A growing trend in the industry today is decentralization of the workforce. Management jobs have largely been unaffected, but lower positions are increasingly relying on workers from abroad to offer their services.
In this case, a VPN would be a great way to either allow employees to work at home or have remote employees under the same roof as others in the business.
Since most business’ networks don’t connect to the open internet, relying on an intranet instead, a VPN that offers access to company resources would be invaluable. External shareholders can also rely on the same mechanism to access business documents safely without having physical access.
5. Have a Backup Plan
Once you have a clear mapping of your company data, start backing it up and protecting it. The employees who have access to it, the storage location, and the cloud integration, should all be mapped and defined in manuals with access to every employee of the company so that unwanted access takes place.

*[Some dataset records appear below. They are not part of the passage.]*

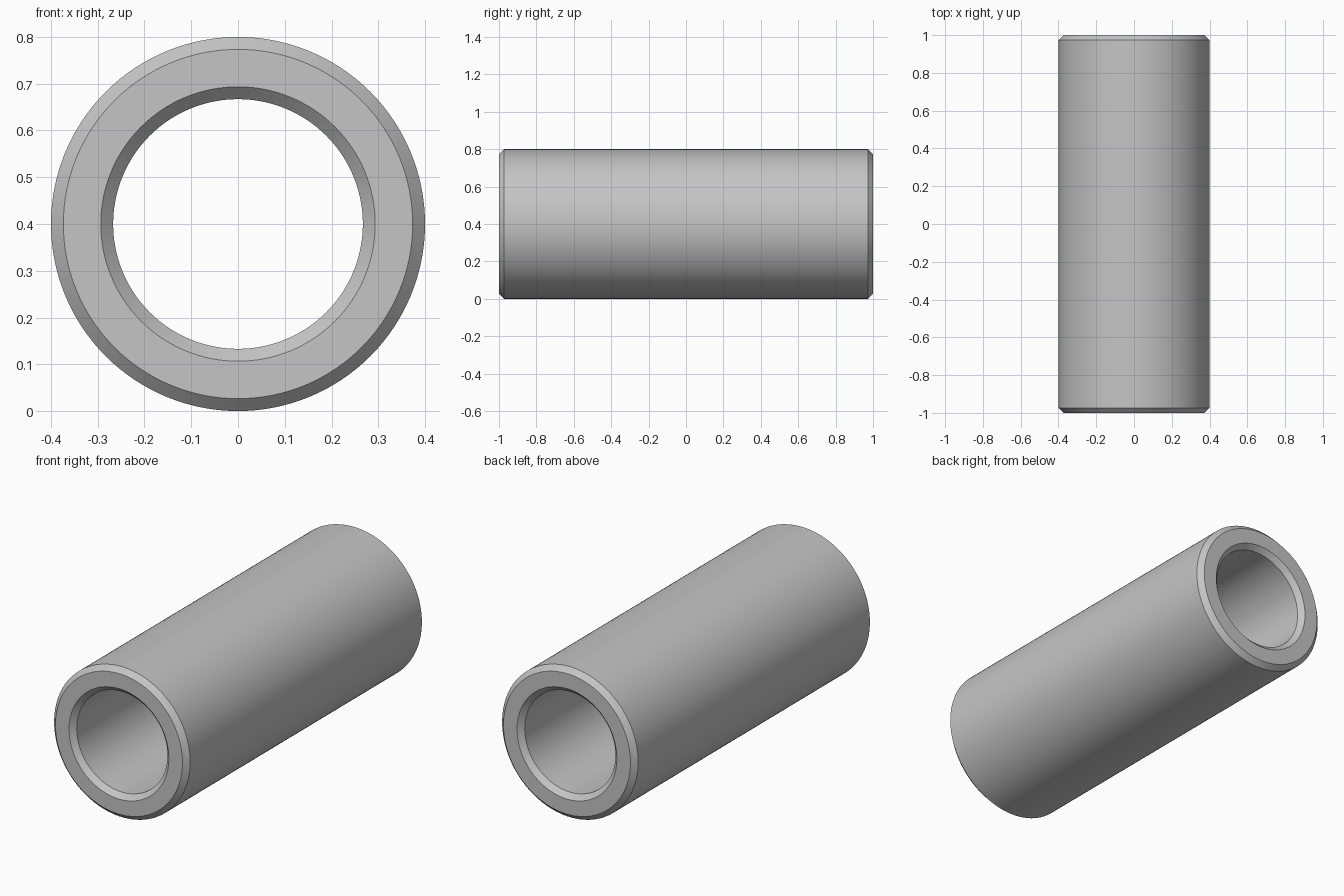
import bpy
import bmesh
import math
from mathutils import Matrix, Vector

cube = bpy.data.objects.get("Cube")
if cube:
    bpy.data.objects.remove(cube, do_unlink=True)

OUTER, BORE, HALF, CHAMFER, SIDES = 0.4, 0.267, 1.0, 0.0265, 128

# Plain grey metal
steel = bpy.data.materials.new("grey_steel")
steel.use_nodes = True
colour = (0.56, 0.56, 0.56, 1)
steel.diffuse_color = colour
steel.node_tree.nodes["Principled BSDF"].inputs["Base Color"].default_value = colour

# Wall section: (radius, y), chamfered at all four corners
half_section = [(OUTER, HALF - CHAMFER), (OUTER - CHAMFER, HALF),
                (BORE + CHAMFER, HALF), (BORE, HALF - CHAMFER)]
section = half_section + [(r, -y) for r, y in reversed(half_section)]

# Revolve the section around the y axis
bm = bmesh.new()
rings = []
for i in range(SIDES):
    turn = Matrix.Rotation(math.tau * i / SIDES, 4, "Y")
    rings.append([bm.verts.new(turn @ Vector((r, y, 0))) for r, y in section])
for i, ring in enumerate(rings):
    after = rings[(i + 1) % SIDES]
    for j in range(len(section)):
        k = (j + 1) % len(section)
        bm.faces.new((ring[j], ring[k], after[k], after[j]))
bmesh.ops.recalc_face_normals(bm, faces=bm.faces)

mesh = bpy.data.meshes.new("sleeve")
bm.to_mesh(mesh)
bm.free()
mesh.materials.append(steel)

# Sleeve lying along y, resting on the ground
sleeve = bpy.data.objects.new("sleeve", mesh)
bpy.context.collection.objects.link(sleeve)
sleeve.location.z = OUTER
bpy.ops.object.select_all(action="DESELECT")
sleeve.select_set(True)
bpy.context.view_layer.objects.active = sleeve
bpy.ops.object.shade_smooth_by_angle(angle=math.radians(30))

Nothing is more frightening than losing all the sensitive business data to a data breach. Therefore, a well-laid out data backup plan should be the prime responsibility of the IT team and the top management of the company.
Effective disaster recovery solutions are there and they might help you to get into business quickly but that should always be your plan B. Your plan A should remain to back-up the data and protecting it optimally. against a ransomware-type attack.
6. Use Two-Factor Authentication
Two-factor authentication, 2FA, is a security method where users have to take the extra step of somehow confirming their identities before being allowed access. A one0time token is either sent to your phone or you enter it from an authenticator app, and you're in. It’s an added layer of security that has proven quite thick against penetration.
If properly implemented, 2FA is near impenetrable. In organizations, it should always be used in systems that store crucially sensitive information. This will save you the headache of dealing with the fallout later.
7. Keep all your software updated
Finally, a chain is only as strong as its weakest link. The same remains true for all cybersecurity systems. Before an unauthorized party gains access to your data, they need to find a vulnerability they can exploit. These are usually easier to find in older versions of software. Newer versions usually have the bugs patched.
This is especially true for operating systems and other critical user-facing software like web servers. Third-party vendors usually regularly offer system updates, of which it’s recommended you should download as soon as possible. There’s nothing better than going about your day knowing a huge security hole in your system has been sealed.
Cybersecurity is always going to be an important part of life in any organization. As the world grows more dependent on data, and we hail the modern marvel that has been hyped to be 5G, we should also be prepared and frame a robust structure for cyber risk management. Your systems are only going to be as secure as your team can make them, so they should be trained on how to detect and avoid increasingly more common social engineering.
Cathy Baylis is a freelance content writer and proofreader who currently works as a team leader for premium online writing services australianessays.org/ and assignmentman.co.uk/ . Writing is not only her hobby but profession at the same time. She loves sharing her interests with readers, and she has something to say, for sure.